Meanwhile, Dearly Beloved and I went to visit Mother at her retirement center.
Mother has a new lift chair and they are not cooperating. The main problem is that Mother keeps disconnecting the remote that controls it as well as the plug to the wall that powers it. The Saint and the center's maintenance crew rearranged the furniture to block her from reaching the plug. Mother
Mother is of the generation that does not waste power. To this day, if she has to "use the facilities" she turns off her TV, even though we've tried to tell her that actually uses more power than leaving it on for the few minutes she's out of the room. We've also tried to tell her that she doesn't have to pay an individual power bill; it's part of her monthly room-and-board fees. She is convinced otherwise.
She is also convinced that the lift chair is going to fling her across the room.

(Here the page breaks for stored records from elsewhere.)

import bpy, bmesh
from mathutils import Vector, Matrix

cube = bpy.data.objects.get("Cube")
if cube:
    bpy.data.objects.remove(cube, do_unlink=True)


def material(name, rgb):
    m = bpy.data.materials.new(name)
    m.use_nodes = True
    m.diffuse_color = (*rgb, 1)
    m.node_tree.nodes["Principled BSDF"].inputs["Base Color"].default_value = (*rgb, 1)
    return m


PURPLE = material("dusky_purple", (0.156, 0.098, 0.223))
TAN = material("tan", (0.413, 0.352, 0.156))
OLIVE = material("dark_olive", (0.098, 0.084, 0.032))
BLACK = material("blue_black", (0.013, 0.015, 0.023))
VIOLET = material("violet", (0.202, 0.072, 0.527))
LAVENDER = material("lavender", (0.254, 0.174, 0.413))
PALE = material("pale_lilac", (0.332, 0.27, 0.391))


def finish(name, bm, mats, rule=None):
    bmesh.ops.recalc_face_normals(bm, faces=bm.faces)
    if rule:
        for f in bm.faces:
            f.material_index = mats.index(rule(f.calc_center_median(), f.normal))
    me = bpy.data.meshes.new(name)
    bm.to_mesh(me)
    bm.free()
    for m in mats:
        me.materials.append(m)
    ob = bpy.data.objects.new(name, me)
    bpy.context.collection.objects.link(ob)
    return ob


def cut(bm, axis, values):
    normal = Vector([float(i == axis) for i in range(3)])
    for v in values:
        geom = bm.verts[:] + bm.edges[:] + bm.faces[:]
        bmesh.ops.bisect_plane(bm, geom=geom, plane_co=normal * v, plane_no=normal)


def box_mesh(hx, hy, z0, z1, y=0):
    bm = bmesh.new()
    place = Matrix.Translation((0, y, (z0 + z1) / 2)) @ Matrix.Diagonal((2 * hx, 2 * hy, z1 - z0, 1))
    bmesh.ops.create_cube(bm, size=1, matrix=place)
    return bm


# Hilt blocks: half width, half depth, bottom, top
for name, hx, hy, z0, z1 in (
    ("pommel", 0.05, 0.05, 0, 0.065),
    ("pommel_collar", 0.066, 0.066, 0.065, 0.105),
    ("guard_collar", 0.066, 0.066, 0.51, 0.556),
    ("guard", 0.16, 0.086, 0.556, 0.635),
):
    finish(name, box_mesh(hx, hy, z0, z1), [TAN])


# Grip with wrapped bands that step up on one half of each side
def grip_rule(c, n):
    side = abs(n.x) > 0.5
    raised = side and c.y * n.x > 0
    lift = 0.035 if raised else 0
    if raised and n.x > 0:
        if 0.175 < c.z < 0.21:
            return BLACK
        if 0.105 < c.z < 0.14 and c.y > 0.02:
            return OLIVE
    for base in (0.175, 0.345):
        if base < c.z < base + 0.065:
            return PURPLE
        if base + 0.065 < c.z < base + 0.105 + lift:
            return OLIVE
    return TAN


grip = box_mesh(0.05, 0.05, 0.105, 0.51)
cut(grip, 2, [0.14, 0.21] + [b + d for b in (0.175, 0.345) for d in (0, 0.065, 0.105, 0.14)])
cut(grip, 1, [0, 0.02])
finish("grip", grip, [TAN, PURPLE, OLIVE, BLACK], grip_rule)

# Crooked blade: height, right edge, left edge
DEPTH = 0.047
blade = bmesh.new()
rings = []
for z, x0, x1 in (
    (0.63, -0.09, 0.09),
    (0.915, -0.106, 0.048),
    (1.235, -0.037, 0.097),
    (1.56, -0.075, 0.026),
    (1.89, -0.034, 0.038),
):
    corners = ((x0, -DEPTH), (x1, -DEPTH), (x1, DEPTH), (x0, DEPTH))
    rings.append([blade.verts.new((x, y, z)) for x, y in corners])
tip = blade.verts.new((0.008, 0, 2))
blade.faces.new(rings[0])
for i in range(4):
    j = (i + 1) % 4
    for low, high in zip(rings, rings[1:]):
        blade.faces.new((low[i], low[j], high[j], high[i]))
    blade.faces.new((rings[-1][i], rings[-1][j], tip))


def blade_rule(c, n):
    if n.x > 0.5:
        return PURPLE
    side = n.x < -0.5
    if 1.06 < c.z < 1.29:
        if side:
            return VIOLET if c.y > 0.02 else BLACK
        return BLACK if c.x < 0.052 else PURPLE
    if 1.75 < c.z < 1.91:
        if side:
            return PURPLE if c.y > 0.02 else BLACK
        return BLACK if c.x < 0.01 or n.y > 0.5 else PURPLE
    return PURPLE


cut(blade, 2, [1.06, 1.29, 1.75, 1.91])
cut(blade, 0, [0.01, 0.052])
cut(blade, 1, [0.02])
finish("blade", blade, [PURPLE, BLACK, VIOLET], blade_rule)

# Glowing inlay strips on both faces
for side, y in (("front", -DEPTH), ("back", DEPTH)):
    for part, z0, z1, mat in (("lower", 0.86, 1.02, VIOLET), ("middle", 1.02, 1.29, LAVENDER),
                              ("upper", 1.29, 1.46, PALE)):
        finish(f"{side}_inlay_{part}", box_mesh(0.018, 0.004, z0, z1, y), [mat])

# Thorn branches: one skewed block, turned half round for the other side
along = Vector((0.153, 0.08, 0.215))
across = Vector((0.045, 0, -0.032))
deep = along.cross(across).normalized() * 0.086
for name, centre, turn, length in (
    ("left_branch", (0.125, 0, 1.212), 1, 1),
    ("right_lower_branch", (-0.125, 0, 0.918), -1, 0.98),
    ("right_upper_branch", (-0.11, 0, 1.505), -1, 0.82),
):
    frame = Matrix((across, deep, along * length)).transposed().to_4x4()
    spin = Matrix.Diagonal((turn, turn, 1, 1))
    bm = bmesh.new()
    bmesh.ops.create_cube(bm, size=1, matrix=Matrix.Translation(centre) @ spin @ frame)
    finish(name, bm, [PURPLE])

Let me tell you, that thing rises so slowly and majestically that she's more likely to slide out of it veeeeeeeeeeery slooooooooowly than to be catapulted.
The Saint has been back and forth ever since the chair arrived to deal with all of this, then she and I decided that perhaps Dearly Beloved might have some influences. Mother is of the generation that believes things more when she hears them from A Man. (This drives The Saint and me to distraction. Don't even get me started on Baby Girl's reaction.)
So, we drove down yesterday and while Dearly Beloved was conducting an informational session on the chair with Mother, I hung out in one of the sitting areas with my stitching. I took my lunch project, which is a crewel piece, that I can work on without additional magnification or lighting.
Let me tell you, if you want to generate interest in needlework, take a vintage Elsa Williams crewel design to a retirement center.
I had taken three stitches when I realized I was surrounded by little old ladies. There was oohing and aahing, which was all very flattering. A lively conversation arose about similar designs that they had stitched when their hands and eyes still allowed them to do so. They were joined by two gentlemen, who talked about their late wives and the needlework they used to do. It was quite unexpected and quite lovely.
This is the piece that created the discussion:
The high point of the day was when one of the ladies told me, "It's so nice to see that young people are embroidering."
I got my Medicare card last year.
Hugs to you, young lady!ReplyDelete
Love your stories. My mom too is in a nursing home suffering from dementia brought on by strokes which were brought on by not taking prescribed medications, brought on by a serious fall breaking 2 hips, etc., etc., etc. I sometimes think about all the would haves, could haves, should haves that might have made her life better. At least she's being well taken care of. Whew, sorry for the lamentation. I prefer your take on life with humor.ReplyDelete
Brenda's Needlepoint Studio Blog
It's so hard when you see someone who was extremely competent and very bright change so much in a relatively short period of time. As for the would-have, could-have,should-have--it's possible that the reason that Mother made some of her decisions were caused by her decline rather than her decline was caused by those decisions. As far as the humor--it's either laugh or cry. Laughing is healthier for me.Delete
Even though you couldn't join your EGA friends, you did get some stitching in public in. Good for you! I hope the "Man" was able to convince your Momma to leave the chair plugged in.ReplyDelete
Stitching in public ... showing your lovely work to the little old ladies - good for you for sharing and for letting them see that the younger generation likes needlework. (thanks for the laugh - needed it after a rough day at work)ReplyDelete
My mother in law was always unplugging things too - same mindset....
I love this recounting....glad it worked out that you could 'stitch in public' too! Will be interested to hear if the "man" talk worked!!!ReplyDelete